Is vaping a useful tool for quitting smoking or just a new way of harming your health? Countries around the world are beginning to consider this question and India on September 18 announced a total ban on the sale of e-cigarettes .
However such legislation is running ahead of scientific research into the issue. So what do we know for sure about electronic cigarettes?
What do e-cigarettes contain?
Vaping consists of inhaling the vapour of a heated liquid inside e-cigarettes.
That liquid normally contains nicotine, the highly addictive substance present in regular tobacco. Nicotine can effect brain development in the under-25s, according to some studies, and have a detrimental effect on adult brains.
However the liquids vaped do not include a number of dangerous substances found in cigarettes, such as carcinogenic tar and carbon monoxide, which can be a factor in cardiovascular diseases.
What e-cigarettes do contain are tiny particles which enter the lungs.

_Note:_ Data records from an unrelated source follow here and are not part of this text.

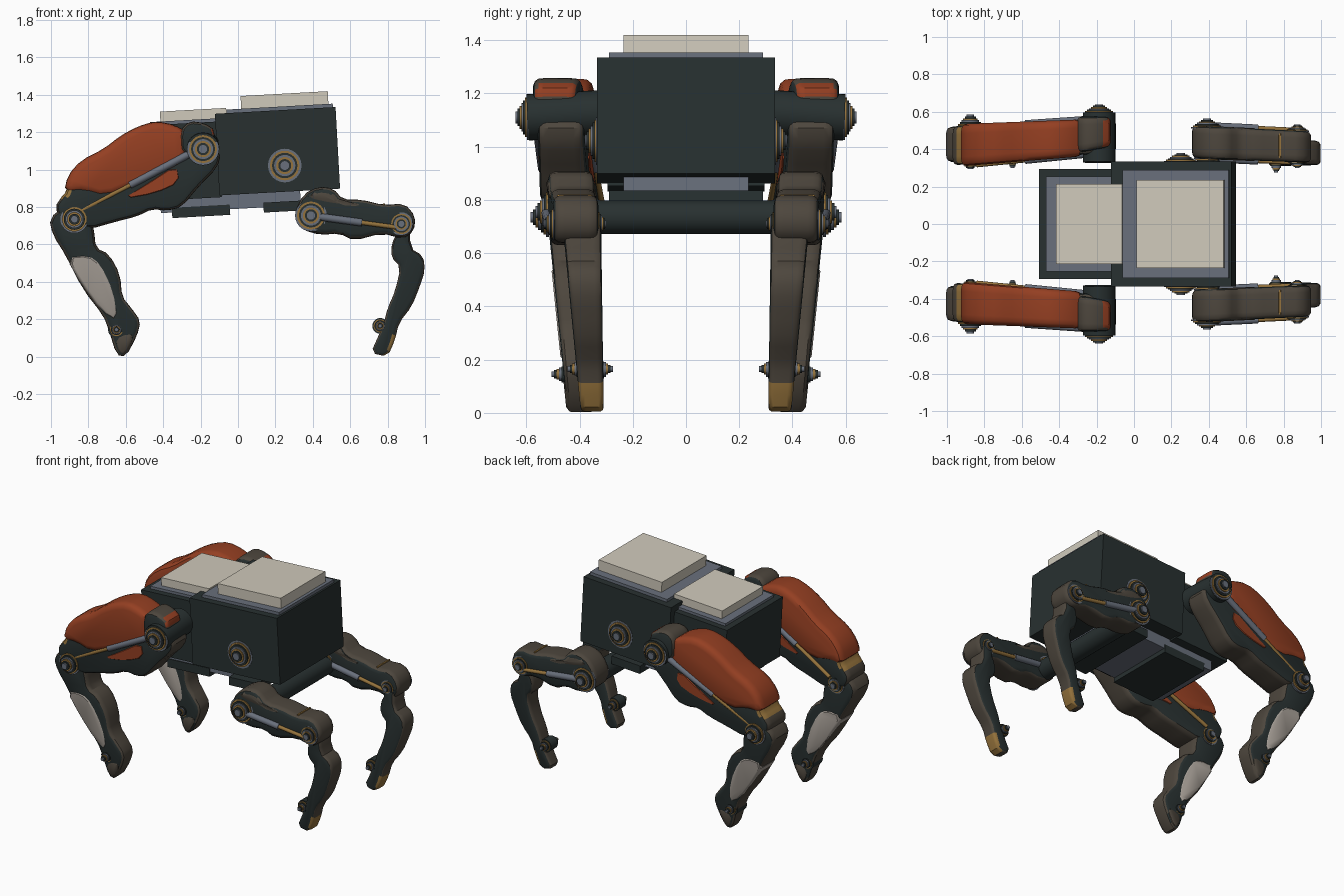
import bpy, bmesh, math
from mathutils import Vector, Matrix

cube = bpy.data.objects.get("Cube")
if cube:
    bpy.data.objects.remove(cube, do_unlink=True)


def material(name, color):
    mat = bpy.data.materials.new(name)
    mat.use_nodes = True
    mat.diffuse_color = (*color, 1)
    mat.node_tree.nodes["Principled BSDF"].inputs["Base Color"].default_value = (*color, 1)
    return mat


DARK = material("dark_teal", (.021, .03, .03))
ORANGE = material("burnt_orange", (.3, .05, .016))
BROWN = material("worn_brown", (.075, .062, .047))
BEIGE = material("pale_beige", (.63, .59, .5))
STEEL = material("blue_steel", (.14, .16, .2))
BRASS = material("brass", (.3, .17, .045))
SILVER = material("pale_silver", (.4, .36, .32))
built = []


def finish(name, bm, mats):
    bmesh.ops.recalc_face_normals(bm, faces=bm.faces)
    mesh = bpy.data.meshes.new(name)
    bm.to_mesh(mesh)
    bm.free()
    for mat in mats:
        mesh.materials.append(mat)
    obj = bpy.data.objects.new(name, mesh)
    bpy.context.scene.collection.objects.link(obj)
    built.append(obj)


def box(name, x0, x1, z0, z1, half, mat):
    """Box on the body, which is pitched slightly upward."""
    bm = bmesh.new()
    bmesh.ops.create_cube(bm, size=1)
    bmesh.ops.scale(bm, vec=(x1 - x0, 2 * half, z1 - z0), verts=bm.verts)
    bmesh.ops.translate(bm, vec=((x0 + x1) / 2, 0, (z0 + z1) / 2), verts=bm.verts)
    bmesh.ops.rotate(bm, cent=(.21, 0, 1.1), verts=bm.verts,
                     matrix=Matrix.Rotation(math.radians(-3.2), 3, 'Y'))
    finish(name, bm, [mat])


def rod(name, a, b, radius, mat, sides=20):
    a, b = Vector(a), Vector(b)
    bm = bmesh.new()
    turn = (b - a).to_track_quat('Z', 'Y').to_matrix().to_4x4()
    bmesh.ops.create_cone(bm, cap_ends=True, segments=sides, radius1=radius, radius2=radius,
                          depth=(b - a).length, matrix=Matrix.Translation((a + b) / 2) @ turn)
    finish(name, bm, [mat])


def bolt(name, x, z, y, length, radius):
    """Stepped cone of shrinking discs, length is signed along y."""
    bands = (0, 1, 2, 0, 1, 2, 0)
    bm = bmesh.new()
    n, previous, last = 24, None, 0
    for step, index in enumerate(bands):
        size = 1 - .86 * step / len(bands)
        for h in (step, step + 1):
            ring = [bm.verts.new((x + radius * size * math.cos(math.tau * i / n),
                                  y + length * h / len(bands),
                                  z + radius * size * math.sin(math.tau * i / n)))
                    for i in range(n)]
            if previous:
                for i in range(n):
                    j = (i + 1) % n
                    face = bm.faces.new((previous[i], previous[j], ring[j], ring[i]))
                    face.material_index = index if h > step else last
            previous = ring
        last = index
    bm.faces.new(previous)
    finish(name, bm, [STEEL, BRASS, DARK])


def inset(points, amount):
    area = sum(p.cross(q) for p, q in zip(points, points[1:] + points[:1]))
    sign = 1 if area > 0 else -1
    result = []
    for i, p in enumerate(points):
        d = (points[(i + 1) % len(points)] - points[i - 1]).normalized()
        result.append(p + Vector((-d.y, d.x)) * amount * sign)
    return result


def soften(points):
    result = []
    for p, q in zip(points, points[1:] + points[:1]):
        result += [p.lerp(q, .25), p.lerp(q, .75)]
    return result


def limb(name, side, outline, section, mats, rule=None, extra=0, bevel=.03):
    """Rounded slab from an x-z outline in hundredths; section gives its slant and taper."""
    axis, start, end, (c0, h0), (c1, h1) = section
    base = [Vector(p) / 100 for p in outline]
    bm = bmesh.new()
    rings = []
    for t, amount in ((-1, 1), (-.93, .4), (-.78, .08), (-.55, 0),
                      (.55, 0), (.78, .08), (.93, .4), (1, 1)):
        ring = []
        for p in soften(inset(base, amount * bevel)):
            f = min(max((p[axis] - start) / (end - start), -.1), 1.1)
            y = c0 + (c1 - c0) * f + t * (h0 + (h1 - h0) * f + extra)
            ring.append(bm.verts.new((p.x, side * y, p.y)))
        rings.append(ring)
    for a, b in zip(rings, rings[1:]):
        for i in range(len(a)):
            j = (i + 1) % len(a)
            bm.faces.new((a[i], a[j], b[j], b[i]))
    bm.faces.new(rings[0])
    bm.faces.new(rings[-1])
    bmesh.ops.recalc_face_normals(bm, faces=bm.faces)
    if rule:
        for face in bm.faces:
            face.material_index = rule(face.calc_center_median(), face.normal)
    finish(name, bm, mats)


def strut(name, side, a, b, split):
    a, b = (Vector((p[0], side * p[1], p[2])) for p in (a, b))
    middle = a.lerp(b, split)
    rod(name + "_sleeve", a, middle, .02, STEEL, 14)
    rod(name + "_piston", middle, b, .012, BRASS, 12)


# Colour rules: dark flanks, worn edges, brass and orange trims
def edge_wear(c, n):
    return 0 if abs(n.y) > .75 else 1


def thigh_trim(c, n):
    return 2 if c.x < -.9 and c.z > .85 and n.x < -.2 else edge_wear(c, n)


def cap_trim(c, n):
    return 2 if c.z > 1.2 and n.x > .5 else edge_wear(c, n)


def toe_trim(c, n):
    return 2 if c.z < .11 and n.x > .2 else edge_wear(c, n)


# Body and cargo plates
box("main_body", -.112, .534, .88, 1.317, .335, DARK)
box("secondary_body", -.5, -.1, .87, 1.275, .295, DARK)
box("main_deck", -.05, .52, 1.317, 1.336, .29, STEEL)
box("main_pad", .03, .497, 1.336, 1.404, .235, BEIGE)
box("secondary_deck", -.46, -.1, 1.275, 1.292, .255, STEEL)
box("secondary_pad", -.405, -.05, 1.292, 1.345, .215, BEIGE)
box("belly_plate", -.43, .32, .803, .885, .235, STEEL)
box("belly_block_right", -.37, -.06, .773, .828, .24, DARK)
box("belly_block_left", .12, .33, .775, .828, .29, DARK)
rod("hip_axle", (.4, -.36, .735), (.4, .36, .735), .063, DARK, 28)

# Leg outlines
BIG_THIGH = [(-17, 119), (-16, 113), (-9, 109), (-11, 101), (-21, 91), (-30, 80), (-38, 78),
             (-46, 79), (-54, 75), (-66, 72), (-80, 68), (-94, 72), (-98, 80), (-94, 86),
             (-92, 88), (-90, 96), (-83, 104), (-62, 117), (-53, 122), (-44, 124), (-35, 121),
             (-24, 121)]
HIP_COVER = [(-30, 108), (-31, 121), (-26, 126), (-18, 125), (-12, 121), (-14, 112), (-20, 106)]
SHELL = [(-93, 88), (-91, 97), (-84, 105), (-72, 111), (-63, 118), (-54, 123), (-44, 126),
         (-34, 124), (-27, 120), (-28, 104), (-36, 99), (-56, 91), (-71, 85), (-82, 88)]
LOWER_SHELL = [(-62, 84), (-50, 92), (-33, 103), (-31, 93), (-44, 87)]
BIG_SHIN = [(-80, 81), (-92, 81), (-101, 74), (-99, 65), (-92, 54), (-83, 36), (-72, 22),
            (-69, 14), (-65, 1), (-60, 0), (-54, 11), (-52, 19), (-57, 26), (-62, 32),
            (-63, 44), (-69, 55), (-76, 58), (-77, 68)]
SHIN_PANEL = [(-92, 53), (-80, 55), (-73, 50), (-66, 35), (-64, 19), (-73, 24), (-84, 39)]
FOOT_PATCH = [(-66, 10), (-64, 2), (-60, 1), (-55, 11), (-59, 13)]
SMALL_THIGH = [(30, 77), (35, 87), (43, 91), (51, 90), (56, 84), (66, 84), (78, 81), (89, 82),
               (95, 75), (94, 67), (88, 63), (77, 66), (62, 62), (54, 66), (44, 65), (34, 68)]
THIGH_PATCH = [(35, 84), (42, 90), (51, 89), (55, 84), (66, 83), (64, 79), (50, 80)]
THIGH_SEAM = [(77, 75), (77, 82), (79, 82), (79, 75)]
SMALL_SHIN = [(82, 74), (92, 74), (92, 58), (99, 54), (100, 46), (97, 37), (93, 27), (86, 18),
              (84, 9), (80, 0), (71, 2), (75, 11), (78, 18), (80, 26), (84, 35), (87, 48),
              (82, 53), (82, 60), (85, 66)]

big_thigh = (0, -.2, -.95, (.465, .088), (.42, .105))
hip_cover = (0, -.1, -.3, (.495, .077), (.478, .097))
big_shin = (1, .7, 0, (.425, .092), (.395, .05))
small_thigh = (0, .35, .9, (.437, .086), (.413, .084))
small_shin = (1, .65, 0, (.388, .07), (.352, .043))

for side, end in ((-1, "front"), (1, "back")):
    r, l = "right_" + end, "left_" + end
    # Large armoured legs
    limb(r + "_thigh", side, BIG_THIGH, big_thigh, [DARK, BROWN, BRASS], thigh_trim)
    limb(r + "_hip_cover", side, HIP_COVER, hip_cover, [DARK, BROWN, ORANGE], cap_trim)
    limb(r + "_thigh_shell", side, SHELL, big_thigh, [ORANGE], extra=.009, bevel=.04)
    limb(r + "_lower_shell", side, LOWER_SHELL, big_thigh, [ORANGE], extra=.005, bevel=.008)
    limb(r + "_shin", side, BIG_SHIN, big_shin, [DARK, BROWN], edge_wear)
    limb(r + "_shin_panel", side, SHIN_PANEL, big_shin, [SILVER], extra=.005, bevel=.015)
    limb(r + "_foot_patch", side, FOOT_PATCH, big_shin, [BROWN], extra=.003, bevel=.015)
    rod(r + "_hip_drum", (-.187, side * .33, 1.125), (-.187, side * .595, 1.11), .087, DARK, 32)
    strut(r + "_outer_strut", side, (-.23, .56, 1.1), (-.84, .518, .78), .57)
    strut(r + "_inner_strut", side, (-.23, .376, 1.1), (-.84, .315, .78), .57)
    # Slim legs
    limb(l + "_thigh", side, SMALL_THIGH, small_thigh, [DARK, BROWN], edge_wear)
    limb(l + "_thigh_patch", side, THIGH_PATCH, small_thigh, [BROWN], extra=.003)
    limb(l + "_thigh_seam", side, THIGH_SEAM, small_thigh, [BRASS], extra=-.018, bevel=.004)
    limb(l + "_shin", side, SMALL_SHIN, small_shin, [DARK, BROWN, BRASS], toe_trim, bevel=.022)
    strut(l + "_outer_strut", side, (.42, .524, .75), (.86, .503, .69), .55)
    strut(l + "_inner_strut", side, (.42, .348, .75), (.86, .328, .69), .55)
    # Joint caps: x, z, base y, length, radius
    for name, x, z, y, length, radius in (
            (r + "_hip_cap", -.187, 1.11, .59, .05, .085),
            (r + "_hip_inner_cap", -.187, 1.12, .385, -.045, .07),
            (r + "_knee_cap", -.875, .735, .515, .07, .075),
            (r + "_knee_inner_cap", -.875, .735, .335, -.04, .06),
            (r + "_ankle_cap", -.65, .145, .44, .065, .04),
            (r + "_ankle_inner_cap", -.65, .145, .36, -.06, .04),
            (r + "_body_cap", .25, 1.022, .33, .05, .09),
            (l + "_hip_cap", .39, .755, .51, .055, .085),
            (l + "_hip_inner_cap", .39, .755, .355, -.055, .07),
            (l + "_knee_cap", .873, .71, .493, .04, .062),
            (l + "_knee_inner_cap", .873, .71, .335, -.035, .05),
            (l + "_ankle_cap", .76, .165, .385, .06, .04),
            (l + "_ankle_inner_cap", .76, .165, .335, -.06, .04)):
        bolt(name, x, z, side * y, side * length, radius)
    for name, x, z, y0, y1, radius in ((r, -.65, .145, .35, .45, .045),
                                       (l, .76, .165, .325, .395, .042)):
        rod(name + "_ankle", (x, side * y0, z), (x, side * y1, z), radius, DARK)

# Smooth the rounded forms while keeping hard edges
bpy.ops.object.select_all(action='DESELECT')
for obj in built:
    obj.select_set(True)
bpy.context.view_layer.objects.active = built[0]
bpy.ops.object.shade_smooth_by_angle(angle=math.radians(35))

There are “numerous potentially toxic substances”, according to a report published in 2018 by the U.S. National Academies of Sciences .
Among these are metals such as nickel and lead, probably from the coil used to heat the liquid.
There are also additives considered safe in the agro-food industry but linked to pulmonary problems in their vaporised form or simply not studied at all with regard to vaping.
The different flavours offered by e-cigarette manufacturers include tobacco but also menthol, fruit, vanilla and even candy or creme brulee, some of which have led to accusations that they are aimed at youngsters.
So, is vaping dangerous?
Researchers have little long-term perspective on the health issues of a product which has only been on the market since the mid-2000s.
For those who move from cigarettes to vaping, the scientific consensus is that they have chosen a less toxic alternative. They still get their nicotine fix but carcinogenic substances present in cigarettes are no longer inhaled.
“Even if it is difficult to quantify precisely the long-term toxicity of electronic cigarettes, there is evidence that it is significantly lower than traditional cigarettes,” the French Academy of Medicine opined in 2015.
The World Health Organisation has remained more cautious, saying that vaping is “probably less toxic” than smoking but that there was insufficient information to quantify the risks.
Can vaping help smokers to quit?
A British study published in February 2019 in the New England Journal of Medicine suggested that e-cigarettes are more efficient than patches, gum or other products in helping people to stop smoking cigarettes.
But, again, the WHO says there is insufficient proof of this effect and could vary according to the type of e-cigarettes adopted.
E-cigarette manufactures complain of “misinformation” being disseminated about their products, as do some anti-smoking specialists.
One of the concerns most often raised about vaping is that it attracts young people who have never even smoked cigarettes, encouraged by aggressive marketing and the variety of alcopops type flavours available.
They inhale the nicotine and studies show that vaping can in fact lead them to the more traditional cigarettes.
The protection of young people is one of the reasons cited by India for its ban on e-cigarettes.
“The decision was made keeping in mind the impact that e-cigarettes have on the youth of today,” Finance Minister Nirmala Sitharaman told reporters in New Delhi.
In the United States, there is talk of a vaping epidemic in high schools, with the fruit-flavoured, mint and menthol versions predominating.
On September 17, New York became the second U.S. State, after Michigan, to ban the sale of flavoured e-cigarettes. “It is undeniable that vaping companies are deliberately using flavors like bubblegum, Captain Crunch and cotton candy to get young people hooked on e-cigarettes -- it’s a public health crisis and it ends today,” said New York Governor Andrew Cuomo.
President Donald Trump’s administration announced last week that it would soon ban flavoured e-cigarette products to stem the rising tide of young users.